- [Data for analysis]:
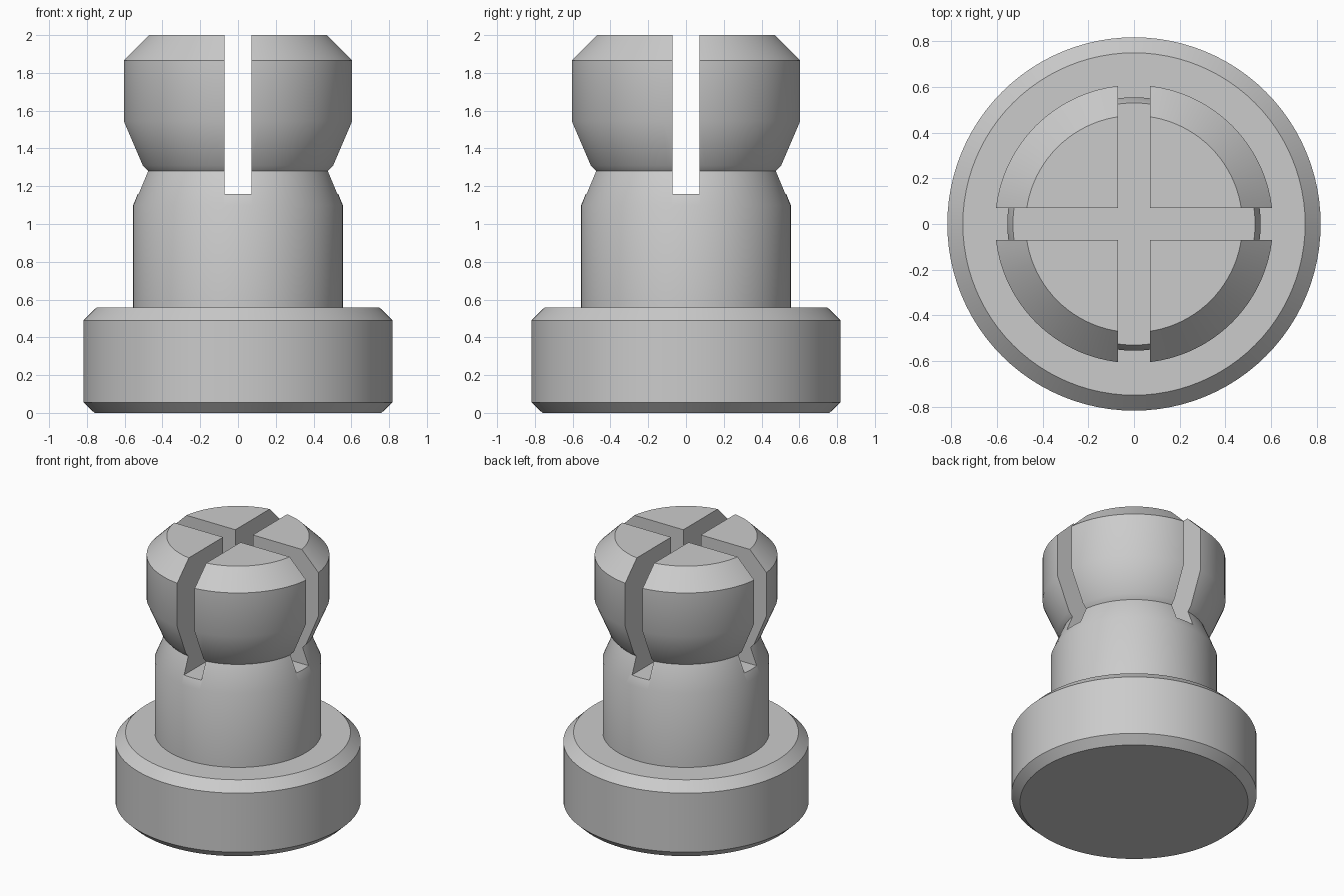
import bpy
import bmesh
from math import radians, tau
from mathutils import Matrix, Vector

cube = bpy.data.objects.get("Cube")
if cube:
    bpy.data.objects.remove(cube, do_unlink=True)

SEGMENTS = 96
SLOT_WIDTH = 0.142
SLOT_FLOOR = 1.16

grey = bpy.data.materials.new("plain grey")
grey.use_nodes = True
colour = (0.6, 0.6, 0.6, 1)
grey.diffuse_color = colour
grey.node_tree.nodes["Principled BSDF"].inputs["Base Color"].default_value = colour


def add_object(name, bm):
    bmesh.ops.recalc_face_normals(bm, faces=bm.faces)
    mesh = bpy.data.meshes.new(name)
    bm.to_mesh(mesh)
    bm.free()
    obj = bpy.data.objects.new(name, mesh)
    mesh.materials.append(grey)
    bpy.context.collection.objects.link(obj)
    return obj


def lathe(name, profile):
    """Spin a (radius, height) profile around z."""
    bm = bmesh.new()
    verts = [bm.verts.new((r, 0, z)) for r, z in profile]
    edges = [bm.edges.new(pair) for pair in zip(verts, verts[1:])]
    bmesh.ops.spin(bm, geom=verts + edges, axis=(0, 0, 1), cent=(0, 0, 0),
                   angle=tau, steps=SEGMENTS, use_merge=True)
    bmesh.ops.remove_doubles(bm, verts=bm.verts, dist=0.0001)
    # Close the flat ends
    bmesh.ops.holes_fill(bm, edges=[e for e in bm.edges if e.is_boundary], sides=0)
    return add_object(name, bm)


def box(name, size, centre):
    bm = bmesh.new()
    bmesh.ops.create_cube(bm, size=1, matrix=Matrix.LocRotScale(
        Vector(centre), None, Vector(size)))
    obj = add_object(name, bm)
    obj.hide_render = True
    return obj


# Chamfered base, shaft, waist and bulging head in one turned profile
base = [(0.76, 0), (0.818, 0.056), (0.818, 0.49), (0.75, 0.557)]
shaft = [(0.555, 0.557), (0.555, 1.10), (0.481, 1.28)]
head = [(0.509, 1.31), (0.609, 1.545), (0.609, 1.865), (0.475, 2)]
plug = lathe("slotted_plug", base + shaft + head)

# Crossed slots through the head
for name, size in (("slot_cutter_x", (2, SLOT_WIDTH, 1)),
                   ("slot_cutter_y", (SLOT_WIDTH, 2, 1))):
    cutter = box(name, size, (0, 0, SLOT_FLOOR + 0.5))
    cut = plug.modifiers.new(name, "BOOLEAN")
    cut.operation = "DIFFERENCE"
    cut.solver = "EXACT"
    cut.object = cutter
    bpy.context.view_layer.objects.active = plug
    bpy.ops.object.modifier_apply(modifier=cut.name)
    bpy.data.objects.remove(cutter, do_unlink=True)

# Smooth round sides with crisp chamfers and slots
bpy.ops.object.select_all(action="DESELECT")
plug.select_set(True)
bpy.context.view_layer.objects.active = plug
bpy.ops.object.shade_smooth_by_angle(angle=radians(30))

==

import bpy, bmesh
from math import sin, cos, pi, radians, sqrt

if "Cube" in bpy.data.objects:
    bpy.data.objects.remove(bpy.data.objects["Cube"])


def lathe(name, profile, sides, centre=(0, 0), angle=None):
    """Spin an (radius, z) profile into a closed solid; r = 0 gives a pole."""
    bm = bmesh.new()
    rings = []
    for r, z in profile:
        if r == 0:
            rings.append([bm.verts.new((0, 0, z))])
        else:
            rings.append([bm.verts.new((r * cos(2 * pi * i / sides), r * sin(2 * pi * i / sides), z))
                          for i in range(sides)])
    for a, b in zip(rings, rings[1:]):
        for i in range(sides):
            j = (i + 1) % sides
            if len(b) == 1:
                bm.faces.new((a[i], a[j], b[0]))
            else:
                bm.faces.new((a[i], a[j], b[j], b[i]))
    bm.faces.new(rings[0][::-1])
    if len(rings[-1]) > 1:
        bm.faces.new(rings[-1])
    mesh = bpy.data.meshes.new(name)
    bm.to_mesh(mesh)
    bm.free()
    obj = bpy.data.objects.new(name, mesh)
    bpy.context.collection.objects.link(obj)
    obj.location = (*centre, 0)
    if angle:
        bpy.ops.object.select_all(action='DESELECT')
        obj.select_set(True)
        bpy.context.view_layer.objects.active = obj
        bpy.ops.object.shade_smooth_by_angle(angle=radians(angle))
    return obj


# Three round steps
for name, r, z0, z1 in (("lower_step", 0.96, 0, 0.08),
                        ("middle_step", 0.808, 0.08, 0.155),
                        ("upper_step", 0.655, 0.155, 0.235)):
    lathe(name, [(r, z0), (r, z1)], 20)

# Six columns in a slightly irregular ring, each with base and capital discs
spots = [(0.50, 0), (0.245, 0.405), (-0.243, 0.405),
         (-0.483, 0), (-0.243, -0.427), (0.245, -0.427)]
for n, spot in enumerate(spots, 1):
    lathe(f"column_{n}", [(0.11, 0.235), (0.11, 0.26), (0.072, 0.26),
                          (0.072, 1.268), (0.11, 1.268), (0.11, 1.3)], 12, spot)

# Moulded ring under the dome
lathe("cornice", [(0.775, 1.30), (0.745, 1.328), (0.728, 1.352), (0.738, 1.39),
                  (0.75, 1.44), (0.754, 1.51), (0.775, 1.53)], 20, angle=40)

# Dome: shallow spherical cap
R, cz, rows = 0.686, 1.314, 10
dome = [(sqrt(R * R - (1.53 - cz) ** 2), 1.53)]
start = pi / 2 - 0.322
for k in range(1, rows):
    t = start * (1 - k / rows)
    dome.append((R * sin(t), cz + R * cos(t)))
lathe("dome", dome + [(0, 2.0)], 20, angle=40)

- [To do]: Report the number of lines in the records that hold "lathe" and write no other words.

- [Solved problem]: 7